→ **Task requirements**
Your task is to copy each line of the material that includes "finish".

→ **Source information**
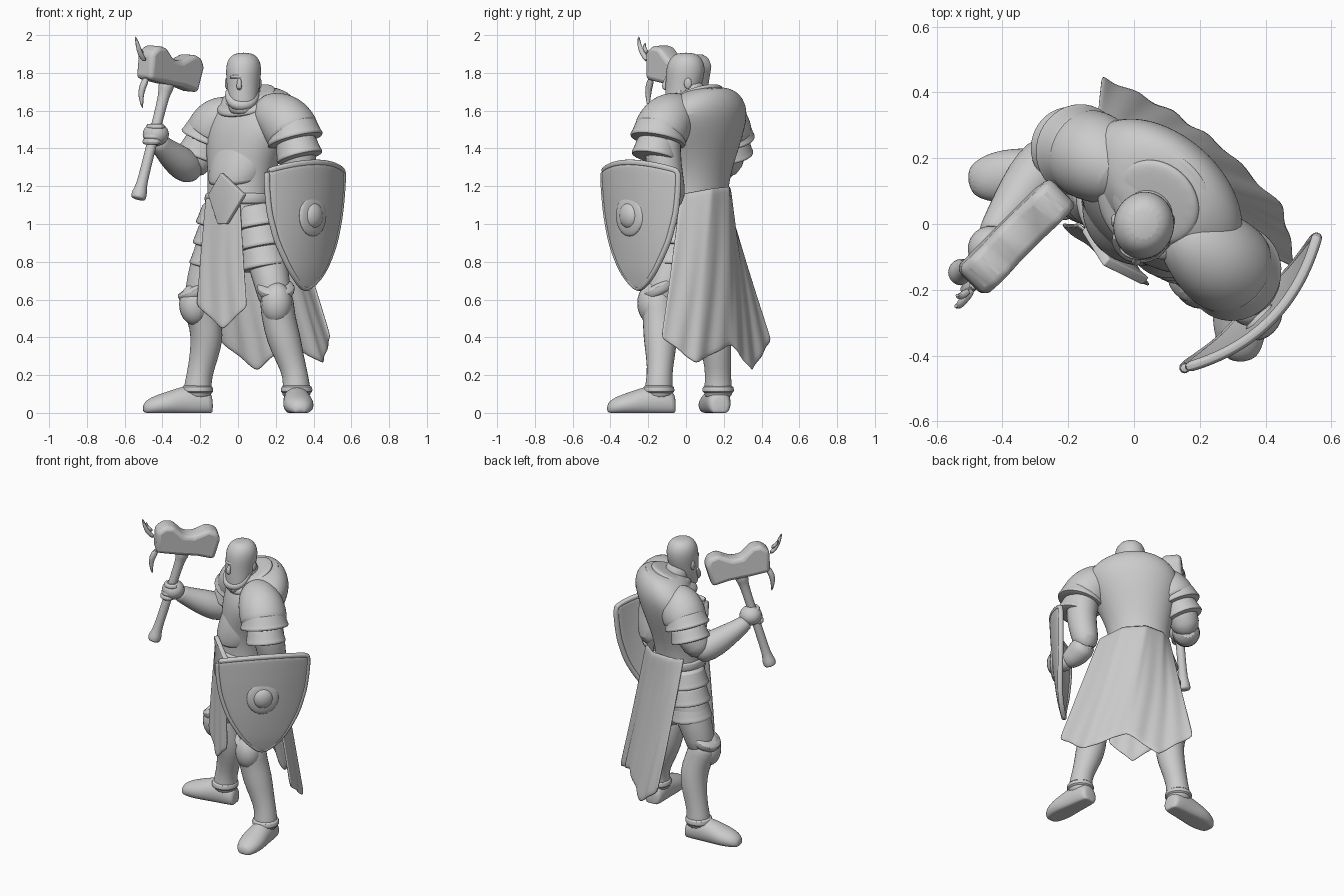
import bpy, bmesh, math
from mathutils import Vector as V, Matrix

if "Cube" in bpy.data.objects:
    bpy.data.objects.remove(bpy.data.objects["Cube"])

mat = bpy.data.materials.new("stone grey")
mat.use_nodes = True
mat.diffuse_color = (0.6, 0.6, 0.6, 1)
mat.node_tree.nodes["Principled BSDF"].inputs["Base Color"].default_value = (0.6, 0.6, 0.6, 1)

YAW = math.radians(-42)                      # the body is turned to its right
LEFT = V((math.cos(YAW), math.sin(YAW), 0))
FRONT = V((math.sin(YAW), -math.cos(YAW), 0))
UP = V((0, 0, 1))


def finish(name, bm, subsurf=0, thick=0, bevel=0):
    bmesh.ops.recalc_face_normals(bm, faces=bm.faces)
    me = bpy.data.meshes.new(name)
    bm.to_mesh(me)
    bm.free()
    me.materials.append(mat)
    ob = bpy.data.objects.new(name, me)
    bpy.context.collection.objects.link(ob)
    if thick:
        m = ob.modifiers.new("thickness", 'SOLIDIFY')
        m.thickness, m.offset = thick, 0
    if bevel:
        m = ob.modifiers.new("bevel", 'BEVEL')
        m.width, m.segments = bevel, 3
    if subsurf:
        m = ob.modifiers.new("smooth", 'SUBSURF')
        m.levels = m.render_levels = subsurf
    bpy.ops.object.select_all(action='DESELECT')
    ob.select_set(True)
    bpy.context.view_layer.objects.active = ob
    bpy.ops.object.shade_smooth_by_angle(angle=math.radians(40))
    return ob


def skin(name, rings, subsurf=2, **kw):
    """Closed surface through rings of equal length."""
    bm = bmesh.new()
    vs = [[bm.verts.new(p) for p in r] for r in rings]
    n = len(vs[0])
    for a, b in zip(vs, vs[1:]):
        for i in range(n):
            bm.faces.new((a[i], a[(i + 1) % n], b[(i + 1) % n], b[i]))
    bm.faces.new(vs[0])
    bm.faces.new(vs[-1])
    return finish(name, bm, subsurf, **kw)


def circle(n=16):
    return [(math.cos(2 * math.pi * i / n), math.sin(2 * math.pi * i / n)) for i in range(n)]


def tube(name, pts, n=14, subsurf=1):
    """Limb along points (x, y, z, radius)."""
    P = [V(p[:3]) for p in pts]
    T = [(P[min(i + 1, len(P) - 1)] - P[max(i - 1, 0)]).normalized() for i in range(len(P))]
    q, rings = UP.rotation_difference(T[0]), []
    for i, p in enumerate(P):
        if i:
            q = T[i - 1].rotation_difference(T[i]) @ q
        rings.append([p + q @ V((c * pts[i][3], s * pts[i][3], 0)) for c, s in circle(n)])
    return skin(name, rings, subsurf)


def loft(name, rows, yaw=YAW, tilt=0):
    """Stacked ovals (x, y, z, half width, half depth); tilt lowers the front."""
    l, f = V((math.cos(yaw), math.sin(yaw), 0)), V((math.sin(yaw), -math.cos(yaw), 0))
    return skin(name, [[V(r[:3]) + l * c * r[3] + f * s * r[4] - UP * tilt * s * r[4]
                        for c, s in circle()] for r in rows])


def ball(name, pos, size, yaw=0):
    bm = bmesh.new()
    bmesh.ops.create_uvsphere(bm, u_segments=20, v_segments=12, radius=1)
    bm.transform(Matrix.Translation(pos) @ Matrix.Rotation(yaw, 4, 'Z') @ Matrix.Diagonal((*size, 1)))
    return finish(name, bm)


def bands(name, p0, p1, r0, r1, n):
    """Overlapping flared armour plates between two points."""
    p0, p1 = V(p0), V(p1)
    for i in range(n):
        a, b = p0.lerp(p1, i / n), p0.lerp(p1, (i + 1.15) / n)
        r = r0 + (r1 - r0) * i / max(n - 1, 1)
        tube(f"{name}_{i + 1}", [(*a, r * .8), (*a.lerp(b, .1), r * .92), (*a.lerp(b, .75), r),
                                 (*a.lerp(b, .82), r * 1.05), (*a.lerp(b, .98), r * 1.05), (*b, r * .85)], 20)


def along(poly, t):
    x = t * (len(poly) - 1)
    i = min(int(x), len(poly) - 2)
    return V(poly[i]).lerp(V(poly[i + 1]), x - i)


def sheet(name, top, hem, fold, thick, nu=36, nv=14):
    """Hanging cloth between a top line and a hem, with folds growing downward."""
    bm = bmesh.new()
    g = [[bm.verts.new(along(top, u / nu).lerp(along(hem, u / nu), v / nv)
                       + FRONT * fold * (v / nv) * math.sin(u * 1.15 + .8 * math.sin(v * .3)))
          for u in range(nu + 1)] for v in range(nv + 1)]
    for v in range(nv):
        for u in range(nu):
            bm.faces.new((g[v][u], g[v][u + 1], g[v + 1][u + 1], g[v + 1][u]))
    return finish(name, bm, 1, thick)


# torso with broad hunched shoulders, belt and collar
loft("torso", [(.03, .06, .86, .12, .1), (.02, .06, .94, .18, .14), (0, .05, 1.05, .19, .155),
               (.01, .06, 1.2, .185, .155), (.03, .075, 1.33, .215, .175), (.06, .08, 1.45, .265, .195),
               (.087, .082, 1.56, .305, .2), (.09, .095, 1.64, .26, .17), (.085, .1, 1.69, .19, .135),
               (.075, .09, 1.71, .11, .09)], tilt=.22)
loft("belt", [(.005, .055, z, a, a - .03) for z, a in ((1.1, .18), (1.11, .2), (1.16, .2), (1.17, .18))])
for k, (r, z) in enumerate(((.185, 1.645), (.14, 1.675))):
    loft(f"collar_roll_{k + 1}", [(.065, .065, z + dz, r * s, r * s * .85) for dz, s in
                                  ((-.03, .85), (-.015, 1.05), (.015, 1.05), (.03, .85))], tilt=.4)
loft("chest_plate", [(-.005 + .03 * k, .03 + .02 * k, 1.22 + .1 * k, .155 + w, .145 + w) for k, w in
                     ((0, -.01), (.1, .01), (1, .035), (2, .04), (2.7, .035), (3, 0))], tilt=.15)

# head looking ahead, with a short square beard
face = math.radians(-12)
tube("neck", [(.06, .06, 1.6, .08), (.045, .03, 1.68, .08), (.035, .01, 1.76, .075)])
loft("head", [(.02, -.055, 1.58, .045, .04), (.022, -.05, 1.595, .072, .06), (.025, -.03, 1.66, .084, .083),
              (.028, -.01, 1.74, .088, .1), (.03, -.002, 1.82, .098, .108), (.03, 0, 1.875, .085, .09),
              (.03, 0, 1.908, .045, .05)], face)
tube("beard", [(-.055, -.03, 1.72, .012), (-.05, -.06, 1.66, .024), (-.02, -.088, 1.63, .03), (.02, -.095, 1.625, .03),
               (.06, -.085, 1.63, .03), (.09, -.055, 1.66, .024), (.105, -.02, 1.72, .012)], 10)
tube("nose", [(.008, -.1, 1.775, .01), (.006, -.113, 1.74, .014), (.006, -.116, 1.725, .016), (.008, -.1, 1.71, .01)], 10)
tube("brow", [(-.045, -.07, 1.775, .008), (-.02, -.095, 1.782, .011), (.01, -.102, 1.778, .01),
              (.045, -.093, 1.782, .011), (.08, -.07, 1.775, .008)], 8)
for side, x in (("right", -.06), ("left", .115)):
    ball(f"{side}_ear", (x, .01, 1.745), (.01, .02, .03))

# right arm, raised
tube("right_upper_arm", [(-.12, .21, 1.56, .1), (-.18, .23, 1.42, .098), (-.23, .22, 1.33, .095), (-.26, .18, 1.29, .08)])
tube("right_forearm", [(-.23, .24, 1.28, .05), (-.255, .2, 1.29, .088), (-.31, .13, 1.33, .09),
                       (-.37, .05, 1.38, .07), (-.42, -.02, 1.43, .052), (-.43, -.04, 1.45, .05)])
ball("right_hand", (-.435, -.075, 1.475), (.07, .07, .062), -.8)
H0, H1 = V((-.53, -.15, 1.13)), V((-.36, -.04, 1.81))
HD = (H1 - H0).normalized()
for i in range(4):
    p = H0 + HD * (.32 + .027 * i)
    q = [p + V((math.cos(a), math.sin(a), 0)) * .042 for a in (2.6, 3.5, 4.4, 5.3, 6.2)]
    tube(f"right_finger_{i + 1}", [(*v, .018) for v in q], 8)
tube("right_shoulder_cap", [(-.01, .13, 1.575, .07), (-.045, .155, 1.575, .115), (-.105, .195, 1.545, .138),
                            (-.15, .22, 1.475, .14), (-.155, .22, 1.46, .12)], 20, 2)
bands("right_arm_plate", (-.135, .215, 1.53), (-.2, .235, 1.37), .136, .118, 2)

# left arm, behind the shield
tube("left_upper_arm", [(.28, -.12, 1.55, .11), (.32, -.13, 1.38, .1), (.33, -.1, 1.24, .09),
                        (.32, -.08, 1.14, .085), (.31, -.1, 1.09, .06)])
tube("left_forearm", [(.33, -.06, 1.12, .06), (.32, -.11, 1.1, .085), (.33, -.19, 1.06, .07), (.36, -.24, 1.04, .05)])
ball("left_hand", (.35, -.25, 1.05), (.06, .06, .055))
tube("left_shoulder_cap", [(.12, .01, 1.59, .07), (.165, -.03, 1.59, .118), (.24, -.095, 1.56, .146),
                           (.295, -.14, 1.48, .15), (.3, -.145, 1.465, .13)], 20, 2)
bands("left_arm_plate", (.28, -.13, 1.54), (.325, -.165, 1.36), .145, .12, 2)

# legs: thigh, greave, knee guard, layered hip plates
LEGS = {
    "right": dict(
        thigh=[(-.05, .11, 1.0, .11), (-.1, .12, .9, .125), (-.15, .13, .77, .11), (-.19, .12, .65, .095), (-.2, .12, .56, .085)],
        shin=[(-.225, .11, .65, .075), (-.215, .115, .59, .095), (-.185, .13, .51, .087), (-.16, .15, .41, .092),
              (-.18, .165, .3, .078), (-.205, .17, .2, .068), (-.215, .17, .12, .078), (-.215, .17, .07, .078)],
        knee=(-.23, .09, .575), heel=(-.135, .18), toe=(-.505, .13), hip=((-.07, .11, 1.1), (-.13, .125, .78))),
    "left": dict(
        thigh=[(.1, .0, 1.0, .11), (.14, -.02, .9, .12), (.16, -.07, .77, .105), (.19, -.12, .65, .095), (.2, -.13, .56, .085)],
        shin=[(.2, -.15, .66, .075), (.205, -.15, .59, .095), (.215, -.14, .5, .09), (.24, -.135, .4, .094),
              (.275, -.135, .29, .077), (.305, -.14, .2, .067), (.31, -.145, .12, .078), (.31, -.145, .07, .078)],
        knee=(.205, -.18, .58), heel=(.3, -.055), toe=(.33, -.42), hip=((.09, -.02, 1.1), (.145, -.055, .78))),
}
FOOT = ((0, .04, .08), (.04, .062, .12), (.25, .07, .15), (.45, .075, .14), (.68, .085, .11), (.88, .07, .085), (1, .035, .05))
for side, d in LEGS.items():
    tube(f"{side}_thigh", d["thigh"])
    tube(f"{side}_greave", d["shin"])
    k = V(d["knee"])
    out = (V((*d["toe"], 0)) - V((*d["heel"], 0))).normalized()
    ball(f"{side}_knee_guard", k, (.082, .078, .11))
    c = V(d["shin"][0][:3])
    tube(f"{side}_knee_cuff", [(*(c + UP * z + out * z * .5), r) for z, r in
                               ((-.04, .085), (-.02, .1), (.01, .104), (.025, .09))], 18)
    a = V(d["shin"][-2][:3])
    tube(f"{side}_ankle_rim", [(*(a + UP * z), r) for z, r in ((-.02, .07), (-.01, .088), (.02, .084), (.03, .065))], 18)
    bands(f"{side}_hip_plate", *d["hip"], .13, .125, 3)
    heel, toe = V((*d["heel"], 0)), V((*d["toe"], 0))
    w = out.cross(UP)
    skin(f"{side}_boot", [[heel.lerp(toe, t) + w * c * hw + UP * max(0, h * (.4 + .6 * s)) for c, s in circle()]
                          for t, hw, h in FOOT])

# cloth: back skirt, front panel and its diamond plate
sheet("back_skirt", [(-.12, .19, 1.2), (-.04, .23, 1.2), (.09, .225, 1.2), (.2, .135, 1.19), (.25, -.03, 1.16)],
      [(-.1, .45, .38), (.1, .35, .22), (.26, .24, .36), (.45, .05, .26), (.49, -.13, .4)], .006, .014)
sheet("front_panel", [(-.17, .0, 1.14), (-.08, -.08, 1.14), (.01, -.13, 1.14)],
      [(-.22, .0, .57), (-.08, -.11, .44), (.045, -.19, .56)], .004, .012, 16)
bm = bmesh.new()
mid = V((-.075, -.105, 1.135))
bm.faces.new([bm.verts.new(mid + LEFT * u + UP * w + FRONT * (.015 - abs(u) * .3))
              for u, w in ((0, .135), (.13, .02), (.03, -.135), (-.03, -.135), (-.12, .02))])
finish("diamond_plate", bm, 0, .03, .006)

# hammer: handle, two lobed head and tied wisps
at = lambda t, r: (*H0.lerp(H1, t), r)
tube("hammer_handle", [at(0, .03), at(.01, .042), at(.06, .042), at(.1, .028), at(.3, .028), at(.6, .028),
                       at(.83, .03), at(.85, .042), at(.9, .042), at(1, .04)])
A = V((.69, .69, -.14)).normalized()
U = (HD - A * HD.dot(A)).normalized()
W = A.cross(U)
side_shape = ((-.19, -.07), (-.06, -.075), (.07, -.075), (.18, -.09), (.2, .05), (.175, .095), (.115, .11), (.03, .06),
              (-.03, .06), (-.1, .115), (-.16, .115), (-.205, .07))
skin("hammer_head", [[H1 + A * a + U * h + W * s for a, h in side_shape] for s in (-.06, .06)], 0, bevel=.024)
tube("hammer_wisp_upper", [(-.49, -.2, 1.86, .015), (-.52, -.23, 1.9, .016), (-.53, -.25, 1.95, .012), (-.545, -.25, 1.995, .005)], 8)
tube("hammer_wisp_side", [(-.5, -.2, 1.9, .014), (-.53, -.225, 1.93, .012), (-.54, -.215, 1.96, .005)], 8)
tube("hammer_wisp_lower", [(-.48, -.18, 1.78, .02), (-.51, -.2, 1.72, .022), (-.515, -.2, 1.67, .015), (-.505, -.2, 1.61, .004)], 8)

# shield: curved plate, raised rim and boss
S_MID, S_U, S_N = V((.355, -.24, 0)), V((.71, .7, 0)), V((.7, -.71, 0))
WIDTHS = [(.283, 1.28, 0), (.282, 1.2, 0), (.265, 1.06, 0), (.215, .9, 0), (.125, .75, 0), (.012, .645, 0)]


def shield_point(s, t, lift=0):
    w, z, _ = along(WIDTHS, t)
    return (S_MID + S_U * s * w + S_N * (.08 * (1 - (s * w / .283) ** 2) - .075 * t * t + lift)
            + UP * (z + .045 * (1 - s * s) * (1 - t)))


bm = bmesh.new()
N = 16
g = [[bm.verts.new(shield_point(-1 + 2 * i / N, j / N)) for i in range(N + 1)] for j in range(N + 1)]
for j in range(N):
    for i in range(N):
        bm.faces.new((g[j][i], g[j][i + 1], g[j + 1][i + 1], g[j + 1][i]))
finish("shield", bm, 1, .028)
edge = ([shield_point(-1 + i / 8, 0) for i in range(16)] + [shield_point(1, j / 12) for j in range(12)]
        + [shield_point(-1, 1 - j / 12) for j in range(12)])
tube("shield_rim", [(*p, .018) for p in edge + edge[:1]], 8)
boss = shield_point(-.05, .45, .006)
ball("shield_boss_base", boss, (.1, .022, .11), math.radians(45))
ball("shield_boss", boss, (.065, .042, .07), math.radians(45))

→ **Answer box**
def finish(name, bm, subsurf=0, thick=0, bevel=0):
    return finish(name, bm, subsurf, **kw)
    return finish(name, bm)
    return finish(name, bm, 1, thick)
finish("diamond_plate", bm, 0, .03, .006)
finish("shield", bm, 1, .028)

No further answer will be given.